Frankly, it may seem that the worse case is to be at a mid-tier firm and wind up with a big pile of debt and no mega-firm prospects, but it would be equally as bad to go big-time, spend the money, get the big job, and then realize after about two years at the Megafirm that you hate it but can't afford not to do it because of the school debt and the lifestyle to which you've grown accustomed. You're just as stuck, and maybe moreso. No Disney for the kids, because you are time and money bankrupt. It doesn't happen that way for everyone, and a lot of people love it. But the point is that you need to really understand what you are getting into, and know what you want to get out of it.

Ann Althouse said...

Cato: "Is this bias self-reinforcing, then, as the private schools are rated higher, do they in turn glean an ever larger share of the best students, increasing their gap over the public institutions?"

Clearly, there is a spiral that can be upward or downward. The school needs the rank so that the students deciding based on the rank will pick us. Then, their coming to the school produces the statistics for the next year. If you lose rank, you will get different students the following year, and they will bring different statistics to feed into next year's rankings. That's why schools know they must guard their rank and try to move up. A fall one year forbodes a fall in the next year -- and the next! We are all locked into the game, really.

But public schools play the game too. Some of the public schools are among the highest ranked ones: Michigan and Virginia are in the top 10. There are many public schools in the "top tier" (top 100).

Jim H said...

Sloanasaurus said:

I don't like the lists because they raise the cost of higher ed.

A butterfly flapping its wings in Indonesia raises the cost of higher education.

John(classic) said...

My studies have shown that a butterfly not flapping his wings in Indonesia raises the cost of higher education. In fact, no matter what the butterfly does, and no matter how hard he does it, he raises the cost of higher education.

The only answer will be the legalization of DDT.

Todd said...

Having graduated from a bottom-tier school, I think the only way we'd care is if we moved from the bottom-tier to the next to the bottom-tier. Then our celebration would shake the stars.

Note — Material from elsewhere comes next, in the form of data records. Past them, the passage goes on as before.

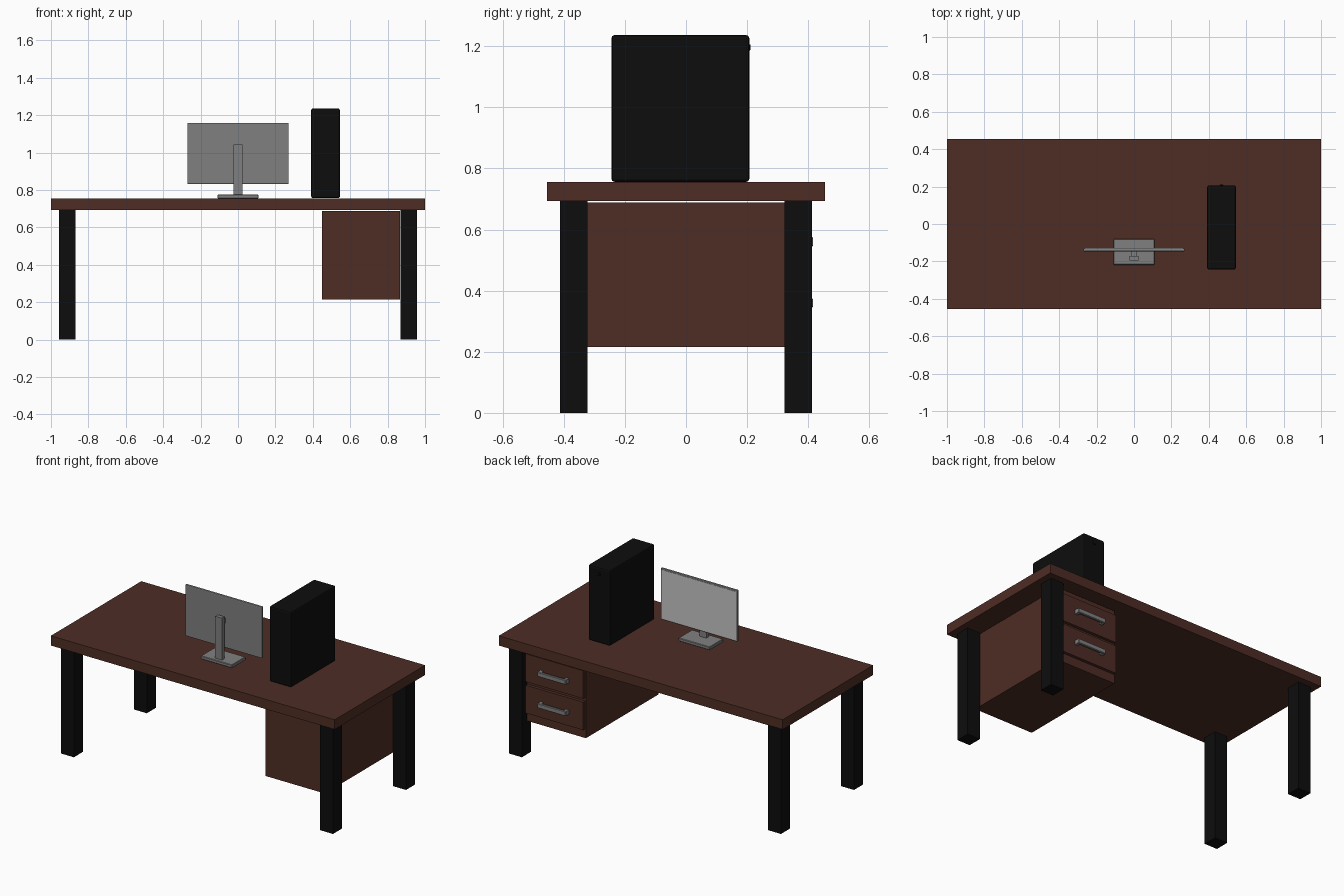
import bpy
import bmesh

if "Cube" in bpy.data.objects:
    bpy.data.objects.remove(bpy.data.objects["Cube"])


def material(name, rgb):
    m = bpy.data.materials.new(name)
    m.diffuse_color = (*rgb, 1.0)
    m.use_nodes = True
    m.node_tree.nodes["Principled BSDF"].inputs["Base Color"].default_value = m.diffuse_color
    return m


WOOD = material("dark_wood", (0.077, 0.026, 0.018))
BLACK = material("black", (0.004, 0.004, 0.004))
GREY = material("grey_metal", (0.216, 0.216, 0.216))
SCREEN = material("pale_screen", (0.56, 0.56, 0.56))


def box(name, mat, x, y, z, bevel=0.0, segments=2):
    """Box from (min, max) ranges on each axis, with optional rounded edges."""
    bm = bmesh.new()
    bmesh.ops.create_cube(bm, size=1.0)
    for v in bm.verts:
        v.co = [r[0] if c < 0 else r[1] for c, r in zip(v.co, (x, y, z))]
    mesh = bpy.data.meshes.new(name)
    bm.to_mesh(mesh)
    bm.free()
    ob = bpy.data.objects.new(name, mesh)
    bpy.context.collection.objects.link(ob)
    mesh.materials.append(mat)
    if bevel:
        mod = ob.modifiers.new("rounded_edges", 'BEVEL')
        mod.width = bevel
        mod.segments = segments
    return ob


# Desk top and four legs
box("desk_top", WOOD, (-1, 1), (-0.455, 0.455), (0.693, 0.755))
for sx, xname in ((-1, "left"), (1, "right")):
    for sy, yname in ((-1, "front"), (1, "back")):
        box(f"{yname}_{xname}_leg", BLACK,
            sorted((sx * 0.868, sx * 0.958)),
            sorted((sy * 0.322, sy * 0.412)), (0, 0.693))

# Drawer cabinet, drawers open towards the back
box("drawer_cabinet", WOOD, (0.45, 0.867), (-0.364, 0.364), (0.215, 0.688))
for name, zc in (("upper", 0.56), ("lower", 0.36)):
    box(f"{name}_drawer_front", WOOD, (0.456, 0.861), (0.36, 0.383),
        (zc - 0.088, zc + 0.09))
    box(f"{name}_handle_bar", GREY, (0.557, 0.757), (0.4, 0.416),
        (zc - 0.015, zc + 0.015), 0.003, 1)
    for side, x in (("left", 0.557), ("right", 0.737)):
        box(f"{name}_handle_{side}_post", GREY, (x, x + 0.02), (0.38, 0.403),
            (zc - 0.014, zc + 0.014))

# Computer tower with power button
box("computer_tower", BLACK, (0.391, 0.545), (-0.244, 0.207), (0.756, 1.236), 0.01)
box("power_button", BLACK, (0.458, 0.478), (0.2, 0.211), (1.186, 1.206), 0.002, 1)

# Monitor panel with a thin display plate on its viewing side
box("monitor_panel", GREY, (-0.271, 0.271), (-0.146, -0.13), (0.831, 1.159), 0.005)
box("display_plate", SCREEN, (-0.262, 0.262), (-0.133, -0.1285), (0.84, 1.15))

# Monitor stand
box("stand_base", GREY, (-0.11, 0.11), (-0.218, -0.081), (0.755, 0.775), 0.003, 1)
box("stand_post", GREY, (-0.024, 0.024), (-0.196, -0.17), (0.77, 1.042))
box("stand_bracket", GREY, (-0.013, 0.013), (-0.172, -0.144), (0.99, 1.02))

My advice to someone going to a lower-tier school is find the least expensive place you can live with. I don't care what your salary is, the nut on over $100K in loans is a hard one to crack.